William Hutchison (Creadieknowe) SA1972.100.1
This rather literary poem was composed by the London poet and playwright John Gay (1685-1732), and a bass singer Leveridge fitted them to a tune. Admiral Sir Cyprian Bridge remarked, “I never heard this song sung by sailors, or even alluded to by them. Notwithstanding it’s being so well-known ashore,” (quoted in Christopher Stone’s Sea Songs and Ballads, 1906). He didn’t bargain for the relish with Whalsay men might seize on any song connected with a sailor’s life. The words were composed around 1729 by the London poet and playwright John Gay (1685-1732) and were promptly set to music by Richard Leveridge, a leading singer on the London stage. They were printed in the same year by John Watts in The Musical Miscellany. Willie’s tune is remarkably close to that printed by Watts as are many versions collected not only in England but also as far afield as Nova Scotia and the southern USA. – a testament to its popularity both orally and in print despite Admiral Bridge’s comment. Roud lists 133 sources in his folksong and ballad index. Willie breaks off after verse three but you can hear a longer version rendered by John Hughson.

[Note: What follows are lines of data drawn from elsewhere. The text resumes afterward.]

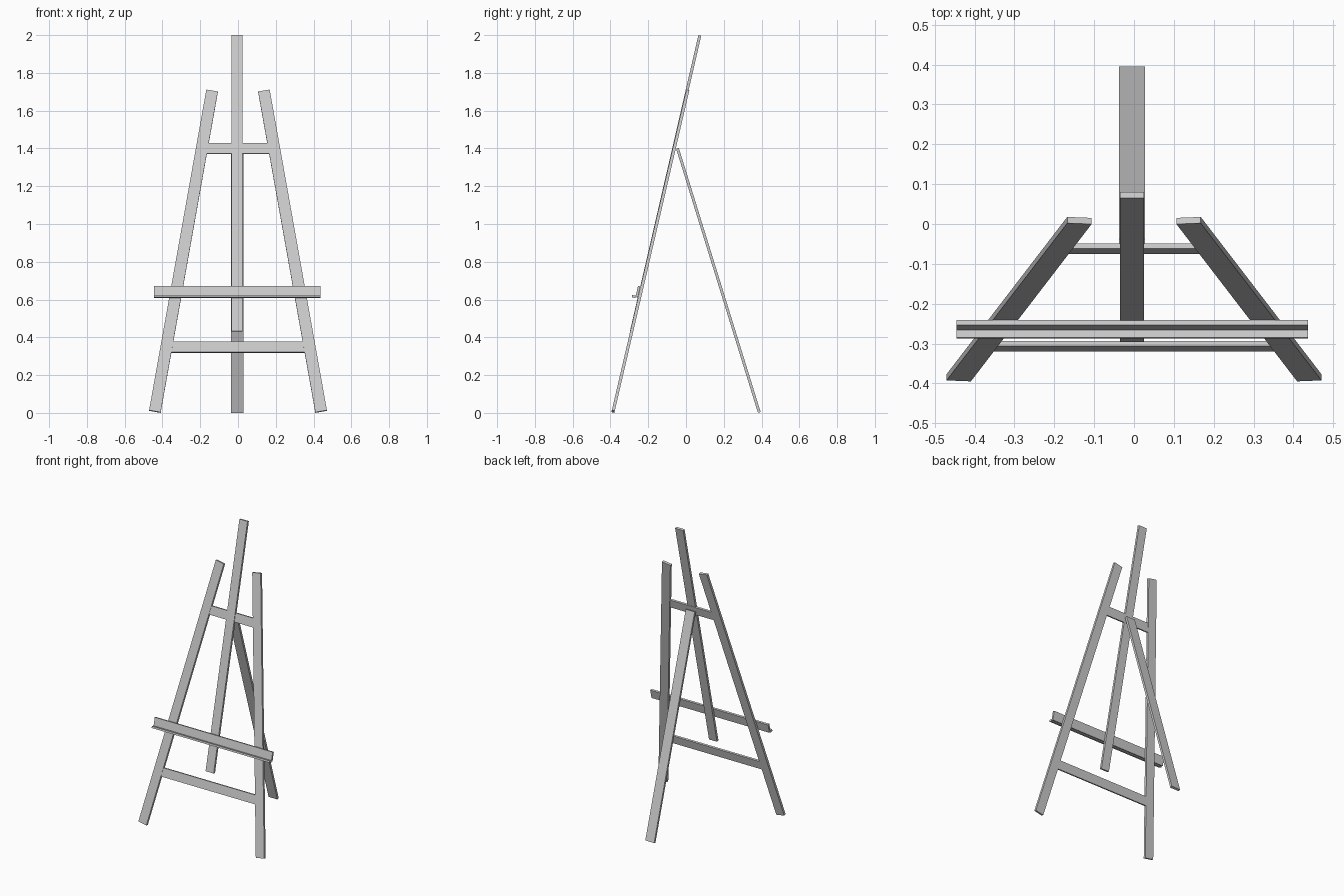
import bpy
from mathutils import Vector, Matrix

if "Cube" in bpy.data.objects:
    bpy.data.objects.remove(bpy.data.objects["Cube"])


def bar(name, p0, p1, width, thick, face):
    """Square-cut plank from p0 to p1; its broad side looks along face."""
    p0, p1, face = Vector(p0), Vector(p1), Vector(face)
    axis = (p1 - p0).normalized()
    n = (face - axis * face.dot(axis)).normalized()
    side = n.cross(axis)
    rot = Matrix((side, n, axis)).transposed().to_4x4()
    bpy.ops.mesh.primitive_cube_add(size=1)
    ob = bpy.context.object
    ob.name = name
    size = Matrix.Diagonal((width, thick, (p1 - p0).length, 1))
    ob.data.transform(rot @ size)
    ob.location = (p0 + p1) / 2
    return ob


# leaning front frame plane
FOOT_Y, FOOT_Z, SLOPE = -0.386, 0.0073, 0.2325
up = Vector((0, SLOPE, 1)).normalized()
front = Vector((0, -1, SLOPE)).normalized()


def on_frame(x, z, out=0.0):
    return Vector((x, FOOT_Y + SLOPE * (z - FOOT_Z), z)) + front * out


# splayed front legs
for label, s in (("left", -1), ("right", 1)):
    bar("front_leg_" + label, on_frame(s * 0.44, FOOT_Z), on_frame(s * 0.137, 1.705),
        0.062, 0.016, front)

# crossbars between the legs
for label, x, z in (("upper", 0.17, 1.4), ("lower", 0.36, 0.348)):
    bar("crossbar_" + label, on_frame(-x, z), on_frame(x, z), 0.058, 0.013, front)

# centre mast
bar("mast", (-0.005, -0.289, 0.432), (-0.005, 0.073, 1.998), 0.06, 0.0155, front)

# rear prop leg
bar("rear_leg", (-0.005, 0.388, 0.0025), (-0.005, -0.045, 1.4), 0.066, 0.015, (0, 1, 0.3))

# canvas shelf: back board and projecting lip
bar("shelf_board", on_frame(-0.445, 0.638, 0.0155), on_frame(0.437, 0.638, 0.0155),
    0.06, 0.013, front)
bar("shelf_lip", on_frame(-0.445, 0.609, 0.031), on_frame(0.437, 0.609, 0.031),
    0.012, 0.02, front)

All in the downs the fleet lay moored
Their streamers waving in the wind,
When black-eyed Susan came on board
Saying, “Where shall I my true love find?

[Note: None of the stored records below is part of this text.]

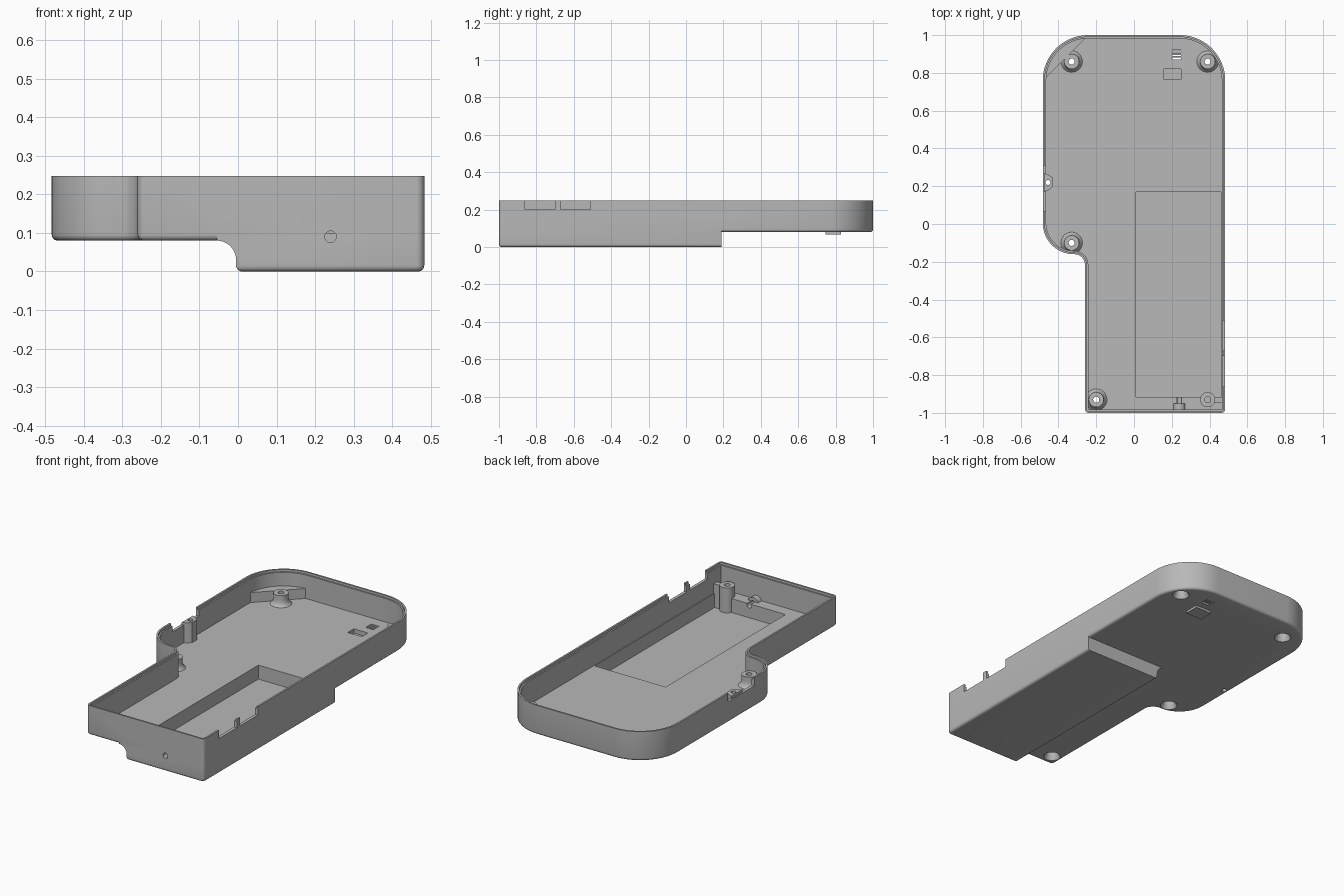
import bpy, bmesh
from math import radians, cos, sin, pi
from mathutils import Matrix

cube = bpy.data.objects.get("Cube")
if cube:
    bpy.data.objects.remove(cube, do_unlink=True)

grey = bpy.data.materials.new("grey plastic")
grey.use_nodes = True
grey.diffuse_color = (0.48, 0.48, 0.48, 1)
grey.node_tree.nodes["Principled BSDF"].inputs["Base Color"].default_value = grey.diffuse_color

W, H, FLOOR, INSIDE = 0.483, 0.248, 0.08, 0.1


def finish(name, bm):
    bmesh.ops.recalc_face_normals(bm, faces=bm.faces)
    mesh = bpy.data.meshes.new(name)
    bm.to_mesh(mesh)
    bm.free()
    mesh.materials.append(grey)
    obj = bpy.data.objects.new(name, mesh)
    bpy.context.collection.objects.link(obj)
    return obj


def loft(name, rings, closed=False):
    bm = bmesh.new()
    loops = [[bm.verts.new(p) for p in ring] for ring in rings]
    n = len(loops[0])
    pairs = list(zip(loops, loops[1:]))
    if closed:
        pairs.append((loops[-1], loops[0]))
    else:
        bm.faces.new(loops[0])
        bm.faces.new(loops[-1])
    for a, b in pairs:
        for i in range(n):
            j = (i + 1) % n
            bm.faces.new((a[i], a[j], b[j], b[i]))
    return finish(name, bm)


def box(name, x0, x1, y0, y1, z0, z1):
    base = [(x0, y0), (x1, y0), (x1, y1), (x0, y1)]
    return loft(name, [[(x, y, z) for x, y in base] for z in (z0, z1)])


def rod(name, x, y, z, r, length, along_y=False):
    bm = bmesh.new()
    bmesh.ops.create_cone(bm, cap_ends=True, segments=32, radius1=r, radius2=r, depth=length)
    turn = Matrix.Rotation(pi / 2, 4, "X") if along_y else Matrix()
    bm.transform(Matrix.Translation((x, y, z)) @ turn)
    return finish(name, bm)


def boolean(obj, tool, operation="DIFFERENCE"):
    mod = obj.modifiers.new("cut", "BOOLEAN")
    mod.object, mod.operation, mod.solver = tool, operation, "EXACT"
    with bpy.context.temp_override(object=obj, active_object=obj):
        bpy.ops.object.modifier_apply(modifier=mod.name)
    bpy.data.objects.remove(tool, do_unlink=True)


def arc(cx, cy, r, a0, a1, steps):
    angles = [radians(a0 + (a1 - a0) * i / steps) for i in range(steps + 1)]
    return [(cx + r * cos(a), cy + r * sin(a)) for a in angles]


# Plan outline: five rounded outer corners and one inner corner
CORNERS = [(-0.24, -0.98, 0.02, 180, 270), (W - 0.02, -0.98, 0.02, 270, 360),
           (W - 0.24, 0.76, 0.24, 0, 90), (0.24 - W, 0.76, 0.24, 90, 180),
           (0.165 - W, 0.005, 0.165, 180, 270), (-0.315, -0.215, 0.055, 90, 0)]


def outline(inset, z):
    pts = []
    for cx, cy, r, a0, a1 in CORNERS:
        radius = r - inset if a1 > a0 else r + inset
        pts += arc(cx, cy, radius, a0, a1, 16)
    return [(x, y, z) for x, y in pts]


def block(name, z0, r=0.015):
    rounded = [(r * (1 - sin(t)), z0 + r * (1 - cos(t))) for t in (i * pi / 8 for i in range(5))]
    return loft(name, [outline(d, z) for d, z in rounded + [(0, H)]])


# Shell: shallow tray joined to a deep battery bulge
tray = block("enclosure", FLOOR)
bulge = block("bulge", 0)
profile = ([(-0.055, 0.15), (-0.055, FLOOR)] + arc(-0.055, 0.03, 0.05, 90, 0, 10)
           + arc(0.01, 0.015, 0.015, 180, 270, 5) + [(0.6, 0), (0.6, 0.15)])
boolean(bulge, loft("wedge", [[(x, y, z) for x, z in profile] for y in (-1.1, 0.19)]), "INTERSECT")
boolean(tray, bulge, "UNION")

# Hollow interior with a stepped rim, and the battery pocket
rim = [(0.018, INSIDE), (0.018, 0.235), (0.01, 0.235), (0.01, 0.3)]
boolean(tray, loft("cavity", [outline(d, z) for d, z in rim]))
boolean(tray, box("pocket", 0.01, 0.46, -0.915, 0.17, 0.02, 0.15))

# Openings in the side walls
for y0, y1 in ((-0.86, -0.70), (-0.67, -0.51)):
    boolean(tray, box("switch_notch", 0.45, 0.55, y0, y1, 0.2, 0.3))
boolean(tray, box("strap_notch", -0.55, -0.45, 0.07, 0.31, 0.2, 0.3))
boolean(tray, rod("indicator_hole", 0.24, -1, 0.09, 0.015, 0.2, True))

# Recessed window with its bump below, and a slatted vent
boolean(tray, box("window_bump", 0.15, 0.255, 0.745, 0.83, 0.067, 0.09), "UNION")
boolean(tray, box("window_recess", 0.16, 0.25, 0.765, 0.82, 0.076, 0.15))
boolean(tray, box("vent_hole", 0.2, 0.25, 0.87, 0.92, 0.05, 0.15))
for i in range(3):
    y = 0.881 + i * 0.014
    box("vent_slat", 0.199, 0.251, y, y + 0.009, 0.082, 0.098)

# Screw bosses with flared feet, countersunk from below
BOSS = [(0.045, 0.08), (0.045, 0.09), (0.058, 0.099), (0.048, 0.108), (0.042, 0.12),
        (0.04, 0.135), (0.04, 0.162), (0.016, 0.162), (0.016, 0.13), (0.03, 0.127), (0.034, 0.1)]
for name, x, y in (("back_right_boss", -0.33, 0.86), ("back_left_boss", 0.39, 0.86),
                   ("middle_boss", -0.33, -0.1), ("front_right_boss", -0.2, -0.93)):
    boolean(tray, rod("screw_hole", x, y, 0.09, 0.045, 0.1))
    turns = [2 * pi * i / 32 for i in range(32)]
    loft(name, [[(x + r * cos(a), y + r * sin(a), z) for r, z in BOSS] for a in turns], closed=True)

# Corner post standing beside the pocket, with a web to the wall
post = rod("front_left_post", 0.39, -0.93, 0.088, 0.04, 0.15)
boolean(post, rod("post_hole", 0.39, -0.93, 0.15, 0.016, 0.1))
box("post_web", 0.42, 0.47, -0.945, -0.915, 0.015, 0.155)

# Triangular corner brace behind the back right boss
brace = arc(0.24 - W, 0.76, 0.23, 92, 178, 14)
loft("corner_brace", [[(x, y, z) for x, y in brace] for z in (0.095, 0.157)])

# Strap anchor on the right wall
rib = [(-0.476, 0.17), (-0.45, 0.18), (-0.43, 0.2), (-0.43, 0.245), (-0.45, 0.26), (-0.476, 0.27)]
anchor = loft("strap_anchor", [[(x, y, z) for x, y in rib] for z in (0.095, 0.215)])
for part in (tray, anchor):
    boolean(part, rod("strap_hole", -0.455, 0.22, 0.15, 0.013, 0.3))

# Light guide tube inside the front wall
guide = rod("light_guide", 0.24, -0.967, 0.09, 0.033, 0.034, True)
boolean(guide, rod("guide_hole", 0.24, -0.967, 0.09, 0.015, 0.1, True))

# Smooth curved surfaces while keeping edges crisp
bpy.ops.object.select_all(action="DESELECT")
for obj in bpy.context.collection.objects:
    if obj.type == "MESH" and grey.name in obj.data.materials:
        obj.select_set(True)
        bpy.context.view_layer.objects.active = obj
bpy.ops.object.shade_smooth_by_angle(angle=radians(30))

Tell me oh jovial sailors, tell me true
Does my sweet William, Does my sweet William
Dwell amongst your crew?”
William who high upon the yard

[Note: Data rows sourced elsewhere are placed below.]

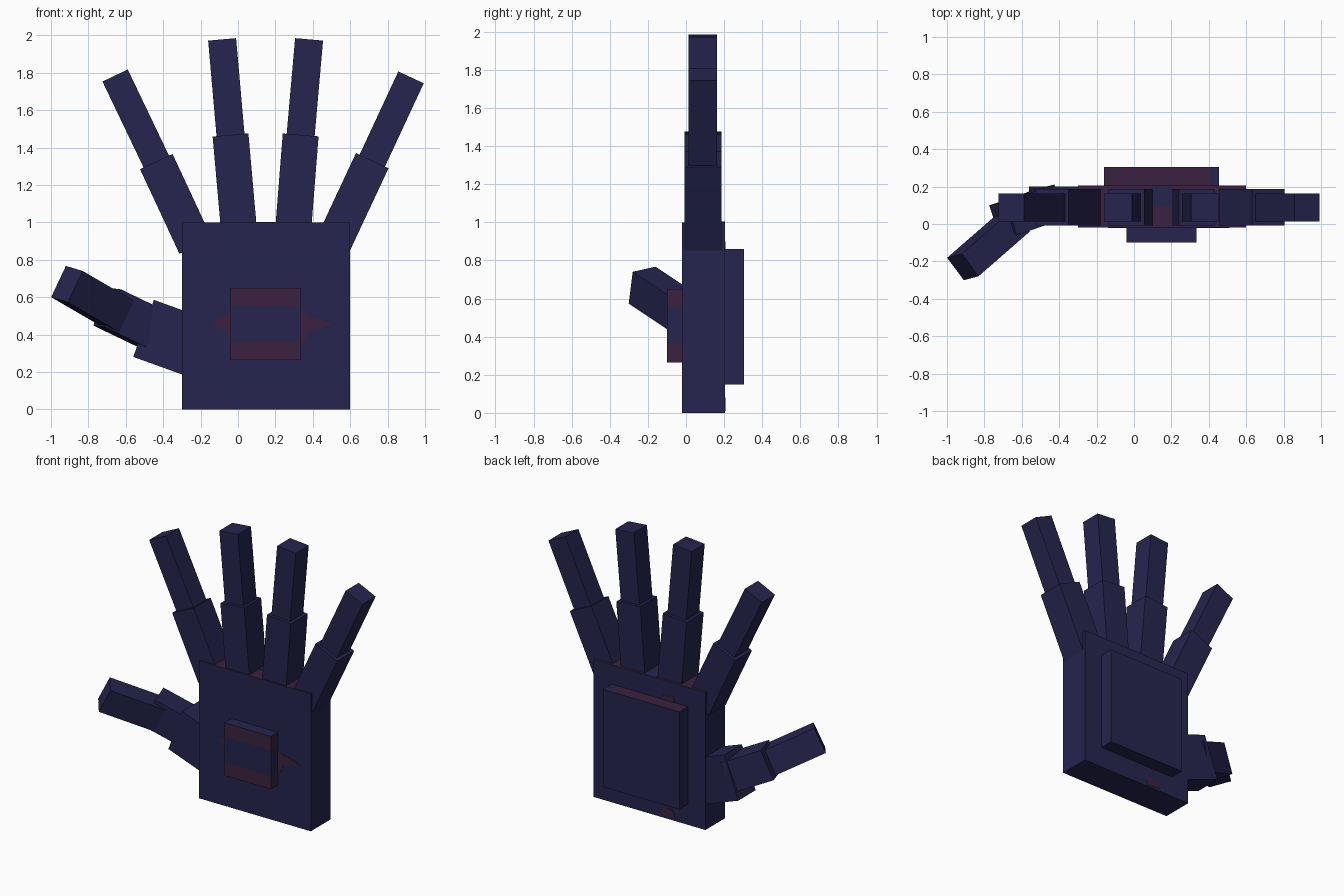
import bpy, bmesh
from mathutils import Vector

if "Cube" in bpy.data.objects:
    bpy.data.objects.remove(bpy.data.objects["Cube"])


def material(name, rgb):
    m = bpy.data.materials.new(name)
    m.diffuse_color = (*rgb, 1)
    m.use_nodes = True
    m.node_tree.nodes["Principled BSDF"].inputs["Base Color"].default_value = m.diffuse_color
    return m


MATS = [material("navy", (0.019, 0.018, 0.078)),
        material("dark maroon", (0.042, 0.016, 0.050))]


def finish(name, bm, rule=None):
    bmesh.ops.recalc_face_normals(bm, faces=bm.faces[:])
    bm.normal_update()
    me = bpy.data.meshes.new(name)
    for m in MATS:
        me.materials.append(m)
    if rule:
        for f in bm.faces:
            f.material_index = int(rule(f.calc_center_median(), f.normal))
    bm.to_mesh(me)
    bm.free()
    ob = bpy.data.objects.new(name, me)
    bpy.context.collection.objects.link(ob)
    return ob


def block(name, lo, hi, cuts=(), rule=None):
    """Axis-aligned box, sliced by planes (point, normal) and coloured by a rule."""
    lo, hi = Vector(lo), Vector(hi)
    bm = bmesh.new()
    bmesh.ops.create_cube(bm, size=1)
    for v in bm.verts:
        v.co = v.co * (hi - lo) + (lo + hi) / 2
    for co, no in cuts:
        bmesh.ops.bisect_plane(bm, geom=bm.verts[:] + bm.edges[:] + bm.faces[:],
                               plane_co=co, plane_no=no)
    return finish(name, bm, rule)


def segment(name, a, b, side, width, depth):
    """Square bar from a to b; width runs along side, depth across it."""
    a, b, side = Vector(a), Vector(b), Vector(side)
    w = (b - a).normalized()
    u = (side - side.dot(w) * w).normalized()
    n = w.cross(u)
    bm = bmesh.new()
    bmesh.ops.create_cube(bm, size=1)
    for v in bm.verts:
        x, y, z = v.co
        v.co = (a + b) / 2 + u * x * width + n * y * depth + (b - a) * z
    return finish(name, bm)


def patch(name, pts, y):
    """Thin painted plate on the palm, outlined in x and z."""
    bm = bmesh.new()
    f = bm.faces.new([bm.verts.new((x, y - 0.002, z)) for x, z in pts])
    ext = bmesh.ops.extrude_face_region(bm, geom=[f])["geom"]
    for v in ext:
        if isinstance(v, bmesh.types.BMVert):
            v.co.y += 0.004
    return finish(name, bm, lambda c, n: True)


# Palm with a maroon upper edge
block("palm", (-0.3, -0.02, 0), (0.6, 0.205, 1), rule=lambda c, n: n.z > 0.5)
block("palm_edge_patch", (0.1, 0.1, 0.99), (0.2, 0.205, 1.003))

# Plate on the back of the hand
block("back_plate", (-0.16, 0.2, 0.15), (0.455, 0.305, 0.86),
      [((0.4, 0, 0), (1, 0, 0))],
      lambda c, n: n.z > 0.5 and c.x < 0.4)

# Banded plate on the palm side
block("palm_plate", (-0.04, -0.1, 0.265), (0.335, -0.015, 0.65),
      [((0, 0, 0.36), (0, 0, 1)), ((0, 0, 0.55), (0, 0, 1))],
      lambda c, n: abs(n.z) < 0.5 and not 0.36 < c.z < 0.55)

# Stains beside the plates
patch("palm_stain_left", [(-0.03, 0.34), (-0.07, 0.42), (-0.14, 0.46),
                          (-0.11, 0.49), (-0.06, 0.5), (-0.03, 0.54)], -0.02)
patch("palm_stain_right", [(0.33, 0.34), (0.365, 0.38), (0.38, 0.42), (0.46, 0.44),
                           (0.51, 0.46), (0.45, 0.48), (0.37, 0.5), (0.33, 0.54)], -0.02)
patch("back_stain_upper", [(-0.06, 0.85), (0.05, 0.85), (0.04, 0.89), (-0.04, 0.9)], 0.205)
patch("back_stain_lower", [(-0.06, 0.02), (0.05, 0.01), (0.07, 0.05),
                           (0.02, 0.08), (-0.04, 0.07)], 0.205)

# Four fingers: root, knuckle and tip as (x, z)
fingers = {
    "index_finger": ((-0.226, 0.872), (-0.437, 1.325), (-0.657, 1.785)),
    "middle_finger": ((0.005, 0.96), (-0.04, 1.467), (-0.085, 1.978)),
    "ring_finger": ((0.295, 0.96), (0.335, 1.467), (0.38, 1.978)),
    "little_finger": ((0.506, 0.877), (0.718, 1.33), (0.925, 1.775)),
}
for name, (r, k, t) in fingers.items():
    r, k, t = (Vector((x, 0.0885, z)) for x, z in (r, k, t))
    segment(name + "_lower", r, k, (1, 0, 0), 0.192, 0.195)
    segment(name + "_upper", k - (t - k) * 0.1, t, (1, 0, 0), 0.15, 0.15)

# Thumb: wide base, then two bars bending toward the palm side
tilt = (0.09, -0.12, -0.027)
segment("thumb_base", (-0.22, 0.1, 0.33), (-0.505, 0.1, 0.433), (0, 1, 0), 0.2, 0.324)
segment("thumb_middle", (-0.44, 0.11, 0.42), (-0.70, 0.02, 0.545), tilt, 0.19, 0.22)
segment("thumb_tip", (-0.64, 0.01, 0.51), (-0.915, -0.23, 0.67), tilt, 0.152, 0.186)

Rock’d by the billows to and fro;
Soon as that well-known voice he heard
He sighed and cast his eye below;
The cord slides swiftly thro’ his glowing hands
And quick as lightning, and quick as lightning
On the deck he stands.
Oh Susan, Susan, lovely dear
My vows shall ever true remain:
Let me kiss off that falling tear
We only part to meet again.
Change aye you list, you winds, my heart shall be
The faithful compass, the faithful compass
That still points to thee.
“I’m not sure o’ the words…”